_What the task asks_: Go through the entries below and tally the lines containing the string "steel"; report only the tally.

Rendered images with source text

--------------------------------------------------

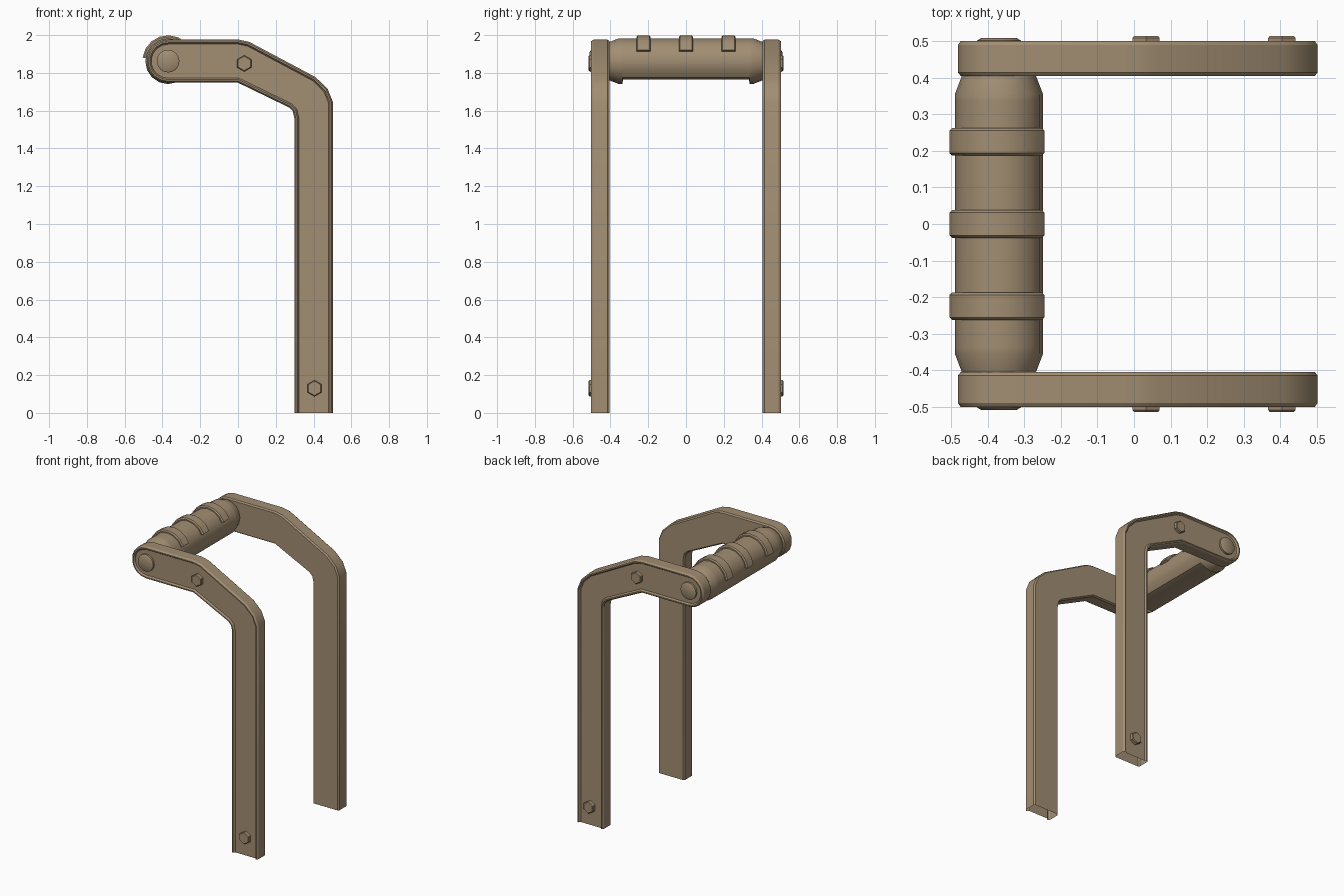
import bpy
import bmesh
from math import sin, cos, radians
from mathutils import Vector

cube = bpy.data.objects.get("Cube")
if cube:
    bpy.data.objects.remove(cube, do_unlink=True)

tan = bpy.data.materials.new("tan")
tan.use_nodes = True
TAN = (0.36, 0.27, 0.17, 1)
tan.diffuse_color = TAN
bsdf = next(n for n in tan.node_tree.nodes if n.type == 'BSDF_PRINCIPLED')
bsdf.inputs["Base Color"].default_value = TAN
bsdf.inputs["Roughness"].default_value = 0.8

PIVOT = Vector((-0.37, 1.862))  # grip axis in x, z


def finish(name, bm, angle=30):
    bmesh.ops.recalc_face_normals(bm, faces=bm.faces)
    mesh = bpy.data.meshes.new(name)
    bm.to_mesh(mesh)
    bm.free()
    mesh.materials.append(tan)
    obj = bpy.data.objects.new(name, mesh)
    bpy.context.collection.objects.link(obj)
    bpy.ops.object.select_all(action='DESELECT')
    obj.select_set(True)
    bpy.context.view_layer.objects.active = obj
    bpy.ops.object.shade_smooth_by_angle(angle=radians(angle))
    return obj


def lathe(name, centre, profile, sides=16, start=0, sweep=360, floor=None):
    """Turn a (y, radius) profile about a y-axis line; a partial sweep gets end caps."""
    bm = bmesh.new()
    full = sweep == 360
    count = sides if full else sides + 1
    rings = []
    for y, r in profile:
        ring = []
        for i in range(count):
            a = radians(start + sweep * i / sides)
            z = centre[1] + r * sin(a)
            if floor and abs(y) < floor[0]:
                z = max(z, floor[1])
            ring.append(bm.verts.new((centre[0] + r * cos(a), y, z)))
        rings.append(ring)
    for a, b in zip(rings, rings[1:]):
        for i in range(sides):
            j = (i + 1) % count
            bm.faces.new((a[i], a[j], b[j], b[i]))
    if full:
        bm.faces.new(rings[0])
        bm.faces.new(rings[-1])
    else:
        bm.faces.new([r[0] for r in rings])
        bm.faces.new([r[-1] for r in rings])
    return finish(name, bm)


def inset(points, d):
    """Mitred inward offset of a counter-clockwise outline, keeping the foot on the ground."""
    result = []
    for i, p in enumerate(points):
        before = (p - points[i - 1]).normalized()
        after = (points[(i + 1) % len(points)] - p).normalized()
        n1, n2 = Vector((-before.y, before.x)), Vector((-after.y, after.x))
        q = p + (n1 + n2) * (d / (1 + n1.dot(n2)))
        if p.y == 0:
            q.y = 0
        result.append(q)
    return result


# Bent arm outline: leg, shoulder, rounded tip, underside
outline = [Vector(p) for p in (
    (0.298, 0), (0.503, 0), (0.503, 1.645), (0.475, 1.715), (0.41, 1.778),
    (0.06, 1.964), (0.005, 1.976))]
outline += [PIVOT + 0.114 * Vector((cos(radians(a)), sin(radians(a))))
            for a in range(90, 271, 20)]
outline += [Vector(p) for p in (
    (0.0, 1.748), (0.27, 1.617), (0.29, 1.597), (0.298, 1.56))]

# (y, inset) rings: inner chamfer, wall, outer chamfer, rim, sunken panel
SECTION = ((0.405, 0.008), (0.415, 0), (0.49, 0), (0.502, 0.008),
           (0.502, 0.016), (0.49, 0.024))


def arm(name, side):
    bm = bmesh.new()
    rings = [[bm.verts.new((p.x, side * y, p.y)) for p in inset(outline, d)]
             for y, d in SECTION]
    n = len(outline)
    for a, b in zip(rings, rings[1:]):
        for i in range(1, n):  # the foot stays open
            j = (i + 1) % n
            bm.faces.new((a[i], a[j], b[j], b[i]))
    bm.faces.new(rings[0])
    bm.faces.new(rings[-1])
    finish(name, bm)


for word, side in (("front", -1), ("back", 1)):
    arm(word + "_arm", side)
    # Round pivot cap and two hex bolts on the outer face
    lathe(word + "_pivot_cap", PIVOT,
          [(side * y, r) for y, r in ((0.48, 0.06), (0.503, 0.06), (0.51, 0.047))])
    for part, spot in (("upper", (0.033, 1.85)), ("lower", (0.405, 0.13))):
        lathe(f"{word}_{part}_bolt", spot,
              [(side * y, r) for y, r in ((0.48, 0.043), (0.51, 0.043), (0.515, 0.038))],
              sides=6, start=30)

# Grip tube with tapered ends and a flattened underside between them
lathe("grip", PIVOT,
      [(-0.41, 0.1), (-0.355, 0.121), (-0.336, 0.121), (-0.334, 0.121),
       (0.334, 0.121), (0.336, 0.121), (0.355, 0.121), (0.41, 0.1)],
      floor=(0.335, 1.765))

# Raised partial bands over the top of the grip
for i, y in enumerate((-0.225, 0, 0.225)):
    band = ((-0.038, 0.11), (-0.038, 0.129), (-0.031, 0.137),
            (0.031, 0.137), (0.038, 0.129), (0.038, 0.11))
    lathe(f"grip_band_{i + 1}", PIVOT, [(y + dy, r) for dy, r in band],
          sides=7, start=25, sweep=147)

--------------------------------------------------

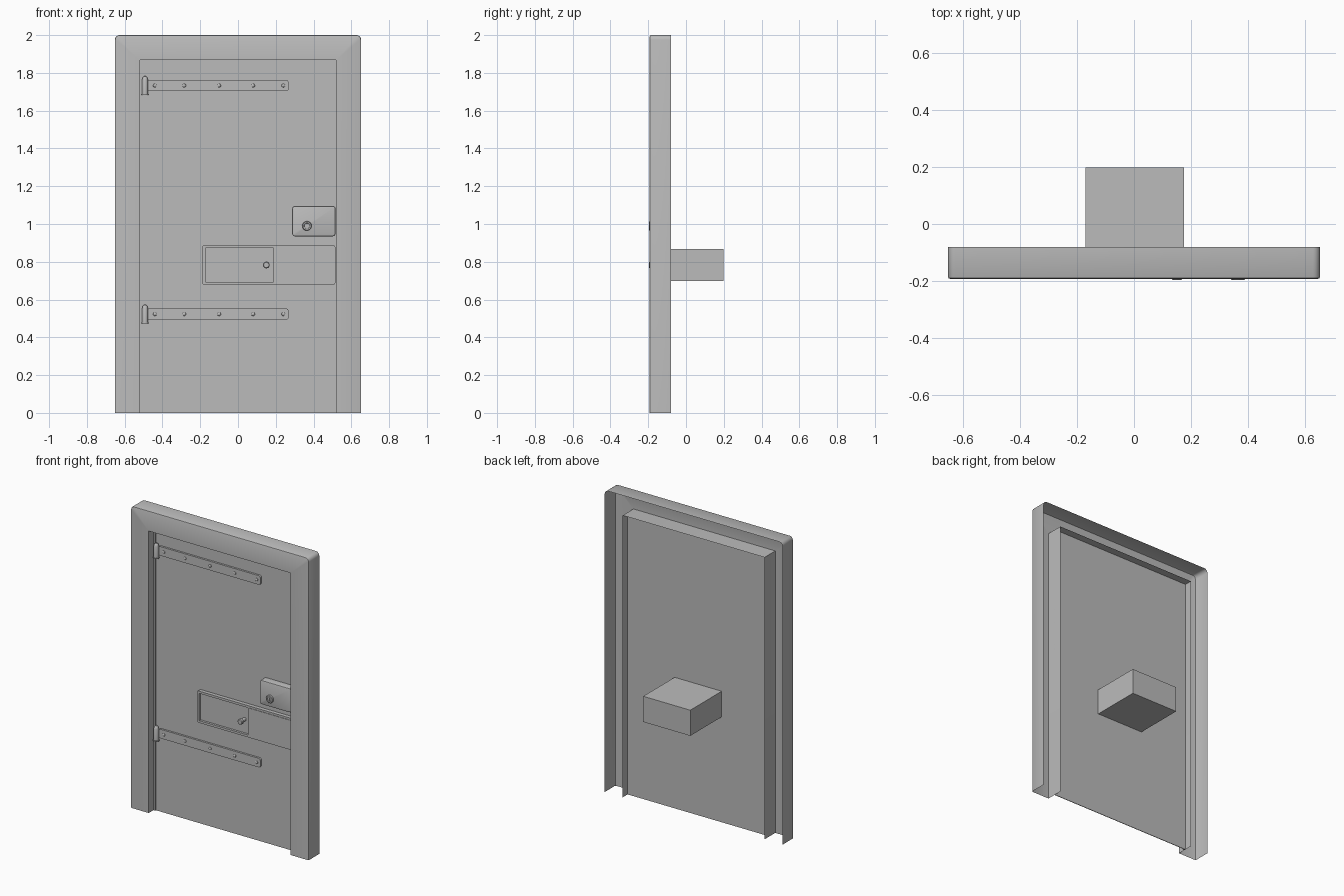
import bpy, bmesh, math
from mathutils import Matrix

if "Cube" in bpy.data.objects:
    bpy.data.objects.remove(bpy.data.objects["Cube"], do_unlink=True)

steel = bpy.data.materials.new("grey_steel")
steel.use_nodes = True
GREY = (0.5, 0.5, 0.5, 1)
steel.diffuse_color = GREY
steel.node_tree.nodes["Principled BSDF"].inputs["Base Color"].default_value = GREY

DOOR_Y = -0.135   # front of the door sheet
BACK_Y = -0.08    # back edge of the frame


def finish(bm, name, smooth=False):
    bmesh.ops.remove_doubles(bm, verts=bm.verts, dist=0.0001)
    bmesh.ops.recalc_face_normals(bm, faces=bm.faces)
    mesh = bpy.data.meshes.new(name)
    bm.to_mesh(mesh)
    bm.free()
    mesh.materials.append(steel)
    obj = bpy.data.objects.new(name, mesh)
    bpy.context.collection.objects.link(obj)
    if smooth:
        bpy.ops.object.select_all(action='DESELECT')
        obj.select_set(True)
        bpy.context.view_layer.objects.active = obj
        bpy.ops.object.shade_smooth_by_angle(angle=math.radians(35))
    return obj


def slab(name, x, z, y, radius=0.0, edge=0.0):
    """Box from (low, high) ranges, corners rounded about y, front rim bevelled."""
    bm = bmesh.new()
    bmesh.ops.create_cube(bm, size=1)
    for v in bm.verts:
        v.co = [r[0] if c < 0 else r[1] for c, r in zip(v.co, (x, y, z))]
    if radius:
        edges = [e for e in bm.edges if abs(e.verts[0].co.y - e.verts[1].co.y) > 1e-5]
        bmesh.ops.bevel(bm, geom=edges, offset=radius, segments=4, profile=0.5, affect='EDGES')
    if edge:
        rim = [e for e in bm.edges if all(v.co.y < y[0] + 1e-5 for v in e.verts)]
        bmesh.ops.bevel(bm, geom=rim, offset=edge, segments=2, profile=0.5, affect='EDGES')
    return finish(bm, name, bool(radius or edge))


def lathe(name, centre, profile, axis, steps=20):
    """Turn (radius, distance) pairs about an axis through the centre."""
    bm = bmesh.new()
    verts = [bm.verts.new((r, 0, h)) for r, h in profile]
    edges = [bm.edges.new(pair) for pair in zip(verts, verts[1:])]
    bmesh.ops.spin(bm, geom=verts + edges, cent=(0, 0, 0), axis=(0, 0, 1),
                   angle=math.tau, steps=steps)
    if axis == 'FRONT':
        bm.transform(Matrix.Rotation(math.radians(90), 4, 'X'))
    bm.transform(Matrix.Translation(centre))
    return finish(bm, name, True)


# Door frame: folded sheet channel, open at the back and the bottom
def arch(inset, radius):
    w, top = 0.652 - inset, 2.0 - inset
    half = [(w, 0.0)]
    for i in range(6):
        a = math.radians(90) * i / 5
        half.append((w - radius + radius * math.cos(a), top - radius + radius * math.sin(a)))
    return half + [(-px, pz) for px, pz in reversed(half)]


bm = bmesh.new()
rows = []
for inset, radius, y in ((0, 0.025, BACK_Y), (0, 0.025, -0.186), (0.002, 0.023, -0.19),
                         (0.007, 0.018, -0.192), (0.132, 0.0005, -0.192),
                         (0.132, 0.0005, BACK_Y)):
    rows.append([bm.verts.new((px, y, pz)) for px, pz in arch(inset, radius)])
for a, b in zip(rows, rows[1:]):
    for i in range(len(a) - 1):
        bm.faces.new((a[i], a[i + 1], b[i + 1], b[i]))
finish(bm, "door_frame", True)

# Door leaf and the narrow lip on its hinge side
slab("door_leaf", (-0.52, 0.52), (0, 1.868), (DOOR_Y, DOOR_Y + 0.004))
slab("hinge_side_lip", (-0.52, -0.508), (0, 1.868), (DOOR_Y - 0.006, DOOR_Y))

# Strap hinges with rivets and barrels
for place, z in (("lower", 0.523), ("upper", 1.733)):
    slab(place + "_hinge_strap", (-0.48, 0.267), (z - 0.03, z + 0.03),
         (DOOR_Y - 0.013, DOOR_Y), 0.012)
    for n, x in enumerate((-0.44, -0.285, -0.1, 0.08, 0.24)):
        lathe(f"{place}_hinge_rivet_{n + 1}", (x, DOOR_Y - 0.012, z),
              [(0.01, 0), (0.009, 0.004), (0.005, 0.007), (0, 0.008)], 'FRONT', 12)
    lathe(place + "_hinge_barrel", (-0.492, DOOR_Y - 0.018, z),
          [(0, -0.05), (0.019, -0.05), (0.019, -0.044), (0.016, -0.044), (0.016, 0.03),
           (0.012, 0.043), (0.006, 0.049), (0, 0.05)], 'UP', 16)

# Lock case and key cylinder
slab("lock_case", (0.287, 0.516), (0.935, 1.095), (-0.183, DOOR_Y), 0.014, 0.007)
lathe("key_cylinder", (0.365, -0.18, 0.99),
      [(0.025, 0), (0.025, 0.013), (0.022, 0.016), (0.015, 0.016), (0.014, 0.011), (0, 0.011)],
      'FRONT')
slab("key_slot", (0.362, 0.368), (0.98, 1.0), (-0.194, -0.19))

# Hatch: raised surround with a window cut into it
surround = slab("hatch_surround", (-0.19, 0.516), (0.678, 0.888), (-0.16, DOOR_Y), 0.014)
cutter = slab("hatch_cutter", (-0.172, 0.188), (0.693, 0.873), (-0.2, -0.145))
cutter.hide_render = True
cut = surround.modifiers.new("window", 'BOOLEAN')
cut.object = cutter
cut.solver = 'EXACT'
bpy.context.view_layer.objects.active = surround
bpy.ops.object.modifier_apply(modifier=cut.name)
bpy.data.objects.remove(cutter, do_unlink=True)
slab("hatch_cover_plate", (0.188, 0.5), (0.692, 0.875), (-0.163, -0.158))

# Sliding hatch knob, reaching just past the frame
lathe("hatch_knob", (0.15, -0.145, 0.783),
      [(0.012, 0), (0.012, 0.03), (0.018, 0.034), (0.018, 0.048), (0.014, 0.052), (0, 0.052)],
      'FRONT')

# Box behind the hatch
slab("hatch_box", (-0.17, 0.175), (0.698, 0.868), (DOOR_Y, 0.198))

--------------------------------------------------

_Response for this exercise_: 5